This week, Mattel introduced an American Boy doll, their first male offering in the company’s 31-year history. New doll Logan Everett is part of a pair of singer-songwriters from Nashville who come with music-inspired accessories. The company reports that customers have been asking for a male doll for some time, and Mattel’s continuing strategy to diversify their offerings helped increase sales by 4% last year. (KidscreenNYTimes

Kids in Australia are spending more time online than watching TV. Research firm Roy Morgan reports that in 2016 six-13-year-olds spent an average of 12 hours a week online compared to 10.5 hours spent in front of the TV, the first time internet surpassed TV since the survey began in 2008. Online time has also almost doubled in the last eight years. The firm says, "The idea that TV is boring no matter what is on is just because TV is so static and it might have ads on it." (ABC

The current state of the White House has ignited Gen Z’s interest in politics—according to AwesomenessTV’s CEO, Brian Robbins. He reports that his own children’s newfound fascination with politics sparked by the recent election has inspired him to bring more political content to AwesomenessTV. Because “[a]n audience that really wasn't that interested is now really interested," the company will move away from “fluffy, horrible” entertainment news into political news, which could be in the form of documentaries, or scripted shows. (Business Insider)

Millennials are reporting higher rates of depression than any other generation, creating challenges at work. To avoid the stigma surrounding mental issues, young employees are increasingly resorting to using personal days to recuperate from anxiety, depression, and other afflictions.
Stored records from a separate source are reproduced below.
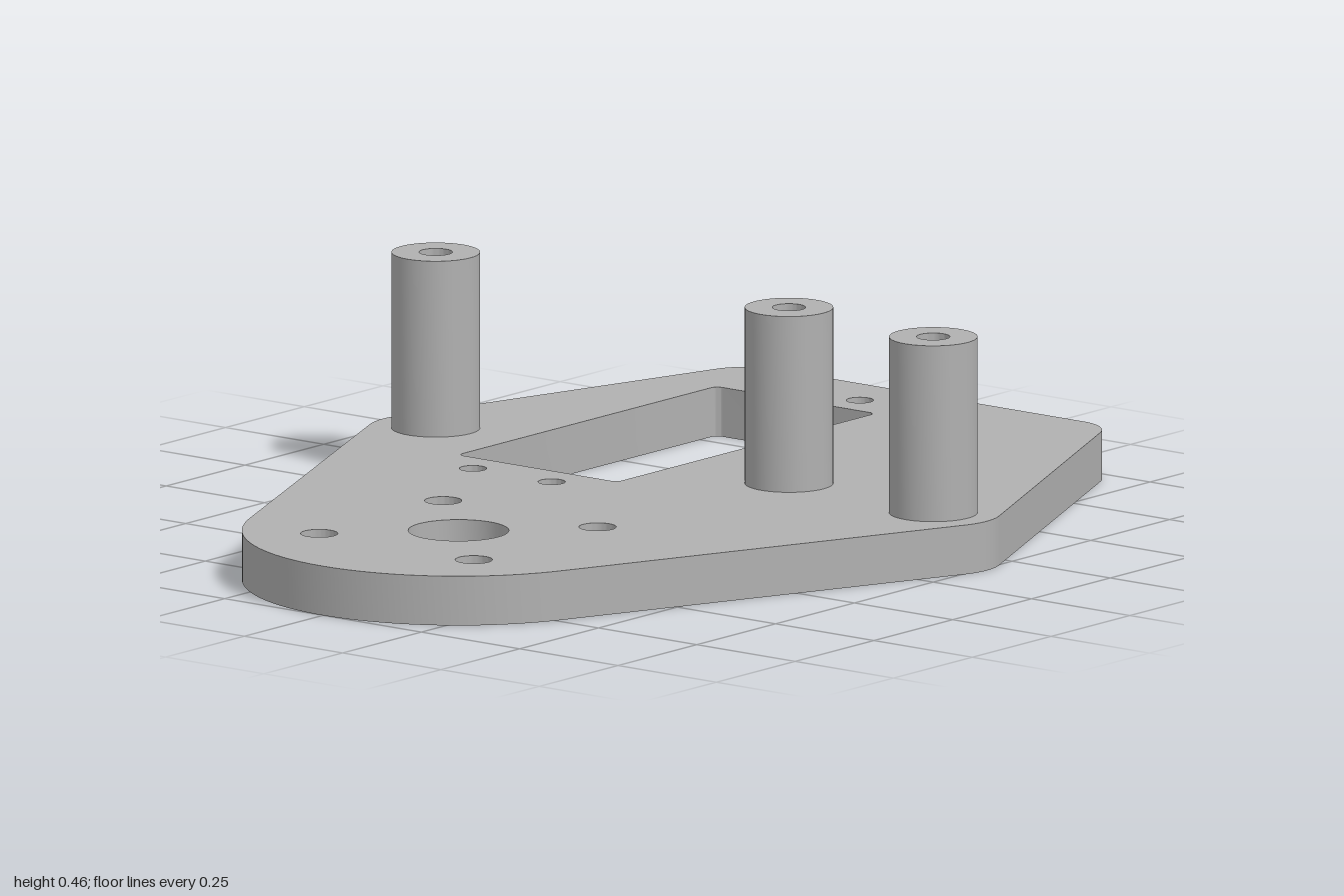
import * as THREE from 'three';
import { toCreasedNormals } from 'three/addons/utils/BufferGeometryUtils.js';

const PLATE = 0.1, TOP = 0.457;

const circle = (Type, x, z, r) => new Type().absarc(x, -z, r, 0, Math.PI * 2, false);

// Outline of a belt stretched round circles [x, z, r], listed counter-clockwise seen from above
function beltShape(circles) {
  const n = circles.length;
  const tangents = circles.map(([x, z, r], i) => {
    const [x2, z2, r2] = circles[(i + 1) % n];
    const dx = x2 - x, dy = z - z2;
    return Math.atan2(dy, dx) - Math.acos((r - r2) / Math.hypot(dx, dy));
  });
  const shape = new THREE.Shape();
  circles.forEach(([x, z, r], i) => shape.absarc(x, -z, r, tangents[(i + n - 1) % n], tangents[i], false));
  return shape;
}

// Rectangular cut-out with small rounded corners
function windowPath(x0, x1, z0, z1, r) {
  const path = new THREE.Path();
  const corners = [[x1 - r, z0 + r], [x0 + r, z0 + r], [x0 + r, z1 - r], [x1 - r, z1 - r]];
  corners.forEach(([x, z], i) => path.absarc(x, -z, r, i * Math.PI / 2, (i + 1) * Math.PI / 2, false));
  path.closePath();
  return path;
}

// Extrude a plan shape upwards from y0 to y1
function slab(name, shape, y0, y1, material) {
  const geometry = new THREE.ExtrudeGeometry(shape, { depth: y1 - y0, bevelEnabled: false, curveSegments: 24 });
  geometry.rotateX(-Math.PI / 2).translate(0, y0, 0);
  const mesh = new THREE.Mesh(toCreasedNormals(geometry, 0.6), material);
  mesh.name = name;
  return mesh;
}

export function createModel() {
  const group = new THREE.Group();
  group.name = 'mountingPlate';
  const grey = new THREE.MeshStandardMaterial({ color: 0xb0b0b0 });
  grey.name = 'grey';

  const posts = [[0.15, -0.635], [0.185, 0.235], [0.15, 0.63]];

  // Base plate
  const plate = beltShape([
    [-0.57, 0, 0.43], [0.15, 0.63, 0.135], [0.9, 0.33, 0.1], [0.9, -0.45, 0.1], [0.15, -0.635, 0.135],
  ]);
  const hole = (x, z, r) => plate.holes.push(circle(THREE.Path, x, z, r));

  // Shaft hole with four fixing holes round it
  hole(-0.57, 0, 0.1);
  for (const x of [-0.765, -0.372]) for (const z of [-0.198, 0.195]) hole(x, z, 0.037);

  // Rectangular window with two screw holes at each end
  plate.holes.push(windowPath(-0.02, 0.8, -0.443, -0.038, 0.016));
  for (const x of [-0.1, 0.878]) for (const z of [-0.34, -0.14]) hole(x, z, 0.027);

  // Wider screw-head pockets beneath the posts
  for (const [x, z] of posts) hole(x, z, 0.064);
  group.add(slab('basePlate', plate, 0, PLATE, grey));

  // Hollow standoff posts
  for (const [x, z] of posts) {
    const ring = circle(THREE.Shape, x, z, 0.088);
    ring.holes.push(circle(THREE.Path, x, z, 0.033));
    group.add(slab('standoffPost', ring, PLATE, TOP, grey));
  }
  return group;
}
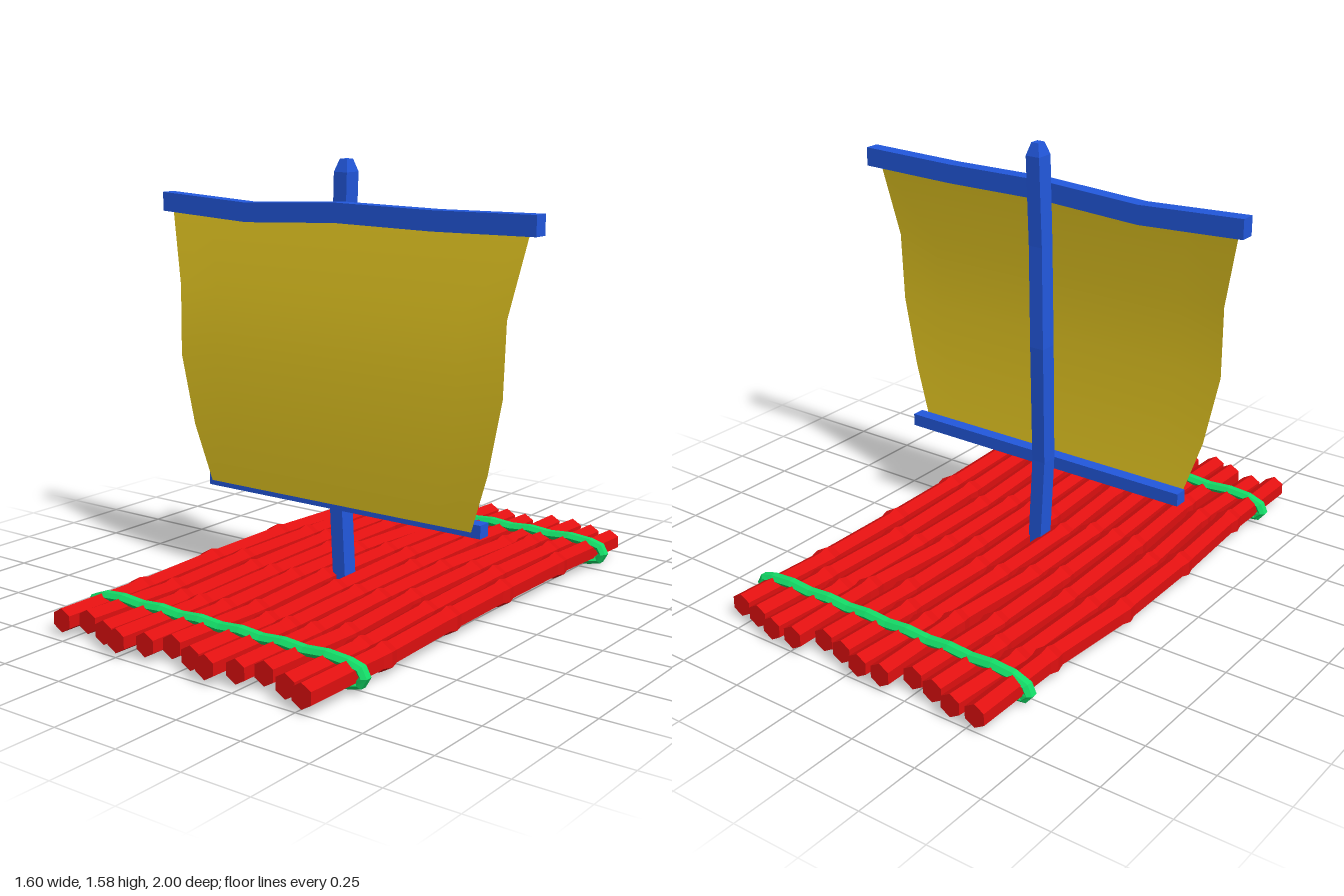
import * as THREE from 'three';

const paint = (color, extra = {}) => new THREE.MeshStandardMaterial({ color, flatShading: true, ...extra });
const V = (x, y, z) => new THREE.Vector3(x, y, z);

// Skin a row of cross-sections, each counter-clockwise around the direction of travel
function loft(rings, closed = false) {
  const pos = [];
  const tri = (a, b, c) => pos.push(...a.toArray(), ...b.toArray(), ...c.toArray());
  const n = rings[0].length, last = rings.length - 1;
  for (let r = 0; r < rings.length - (closed ? 0 : 1); r++) {
    const a = rings[r], b = rings[(r + 1) % rings.length];
    for (let i = 0; i < n; i++) {
      const j = (i + 1) % n;
      tri(a[i], a[j], b[j]);
      tri(a[i], b[j], b[i]);
    }
  }
  if (!closed) {
    for (let i = 1; i < n - 1; i++) {
      tri(rings[0][0], rings[0][i + 1], rings[0][i]);
      tri(rings[last][0], rings[last][i], rings[last][i + 1]);
    }
  }
  const geo = new THREE.BufferGeometry();
  geo.setAttribute('position', new THREE.Float32BufferAttribute(pos, 3));
  geo.computeVertexNormals();
  return geo;
}

const SQUARE = [[1, 1], [-1, 1], [-1, -1], [1, -1]];
const HEX = Array.from({ length: 6 }, (_, i) => {
  const a = Math.PI / 6 + i * Math.PI / 3;
  return [Math.cos(a), Math.sin(a)];
});

// Bamboo poles: four variants of ends, knot positions and sideways bends
const POLES = [
  { back: -1.0, front: 0.97, knots: [-0.61, -0.21, 0.19, 0.59], bend: [0, 0, -0.025, -0.02, 0, 0] },
  { back: -1.0, front: 0.93, knots: [-0.68, -0.27, 0.12, 0.53], bend: [0, -0.02, -0.025, -0.025, 0, -0.015] },
  { back: -0.97, front: 0.97, knots: [-0.65, -0.27, 0.2, 0.6], bend: [0, -0.015, -0.025, -0.01, 0.01, 0.005] },
  { back: -0.95, front: 1.0, knots: [-0.54, -0.15, 0.2, 0.6], bend: [0, -0.02, -0.02, -0.015, 0, -0.005] },
];

function poleGeometry({ back, front, knots, bend }) {
  const rings = [];
  const ring = (z, x, r) => rings.push(HEX.map(([c, s]) => V(x + c * r, s * r, z)));
  ring(back, bend[0], 0.043);
  knots.forEach((z, k) => {
    const x = bend[k + 1];
    ring(z - 0.035, x, 0.043);
    ring(z, x, 0.052);
    ring(z + 0.035, x, 0.043);
  });
  ring(front, bend[5], 0.043);
  return loft(rings);
}

// Wavy lashing looped around all the poles
function lashingGeometry() {
  const path = [];
  const N = 12;
  for (let i = 0; i <= N; i++) {
    const x = 0.53 - 1.06 * i / N;
    path.push([x, 0.098 + (i % 2 ? 0.004 : -0.003), 0, 1]);
  }
  path.push([-0.577, 0.079, -0.8, 0.6], [-0.592, 0.05, -1, 0], [-0.57, 0.028, -0.7, -0.7]);
  for (let i = 0; i <= N; i++) {
    const x = -0.53 + 1.06 * i / N;
    path.push([x, 0.023 + (i % 2 ? -0.003 : 0.004), 0, -1]);
  }
  path.push([0.57, 0.034, 0.7, -0.7], [0.587, 0.06, 1, 0], [0.572, 0.085, 0.7, 0.7]);
  return loft(path.map(([x, y, nx, ny]) =>
    HEX.map(([c, s]) => V(x + nx * c * 0.018, y + ny * c * 0.018, -s * 0.024))), true);
}

export function createModel() {
  const model = new THREE.Group();
  const add = (name, geo, mat, x = 0, y = 0, z = 0, parent = model) => {
    const m = new THREE.Mesh(geo, mat);
    m.name = name;
    m.position.set(x, y, z);
    parent.add(m);
    return m;
  };
  const red = paint(0xe01010), green = paint(0x14dd68), blue = paint(0x2258dd);

  // Deck
  const deck = new THREE.Group();
  deck.name = 'deck';
  model.add(deck);
  const poles = POLES.map(poleGeometry);
  for (let i = 0; i < 12; i++) add('pole', poles[i % 4], red, -0.533 + 0.0965 * i, 0.0625, 0, deck);

  // Lashings
  const lashing = lashingGeometry();
  add('frontLashing', lashing, green, 0, 0, 0.765);
  add('backLashing', lashing, green, 0, 0, -0.785);

  // Mast, gently crooked with a tapered tip: x, y, z, half width, half depth
  const mast = [
    [-0.025, 0.04, 0.055, 0.027, 0.032], [-0.043, 0.4, 0.055, 0.027, 0.032],
    [-0.045, 0.85, 0.04, 0.028, 0.033], [-0.027, 1.22, 0.055, 0.028, 0.032],
    [-0.015, 1.54, 0.055, 0.028, 0.034], [-0.014, 1.585, 0.055, 0.015, 0.018],
  ];
  add('mast', loft(mast.map(([x, y, z, w, d]) =>
    SQUARE.map(([a, b]) => V(x + b * w, y, z + a * d)))), blue);

  // Upper yard, slightly bent
  const yard = [[-0.8, 1.405], [-0.4, 1.385], [0, 1.405], [0.4, 1.4], [0.797, 1.406]];
  add('upperYard', loft(yard.map(([x, y]) =>
    SQUARE.map(([a, b]) => V(x, y + a * 0.035, 0.116 + b * 0.028)))), blue);

  // Lower spar
  add('lowerSpar', new THREE.BoxGeometry(1.2, 0.047, 0.05), blue, 0.008, 0.374, 0.12);

  // Sail, bellied forward: half width, y, z
  const outline = [
    [0.575, 0.37, 0.15], [0.645, 0.58, 0.164], [0.7, 0.84, 0.169], [0.705, 1.1, 0.16], [0.765, 1.38, 0.127],
  ];
  const sail = new THREE.PlaneGeometry(2, 1, 8, outline.length - 1);
  const p = sail.attributes.position;
  for (let i = 0; i < p.count; i++) {
    const [w, y, z] = outline[Math.round((p.getY(i) + 0.5) * (outline.length - 1))];
    p.setXYZ(i, p.getX(i) * w, y, z);
  }
  sail.computeVertexNormals();
  add('sail', sail, paint(0xe6c822, { flatShading: false, side: THREE.DoubleSide }));

  return model;
}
According to one expert, “this generation is not necessarily more depressed than workers of past generations, but more equipped to recognize it”—however, they fear judgement from their employers. (MarketWatch)  

Is Snap Inc. really a camera company? They say they are, and in their IPO filing the brand wrote, “In the way that the flashing cursor became the starting point for most products on desktop computers, we believe that the camera screen will be the starting point for most products on smartphones.” WeChat’s ability to read QR codes, Pinterest’s new visual search, and Facebook Messengers’ new visual capabilities all point to expanding capabilities of a camera—and the fact that “users’ experience of the world is increasingly mediated through cameras.” (The New Yorker)  

Quote of the Day: “I have a diamond wedding ring but any stone would be beautiful and appreciated.”—Female, 24, MN

Sign Up Now

Subscribe for premium access to our content, data, and tools.

Already a subscriber? Sign in.

Upgrade Now

Upgrade for full access to the best marketing tools for understanding the next generation.

View our Client Case Studies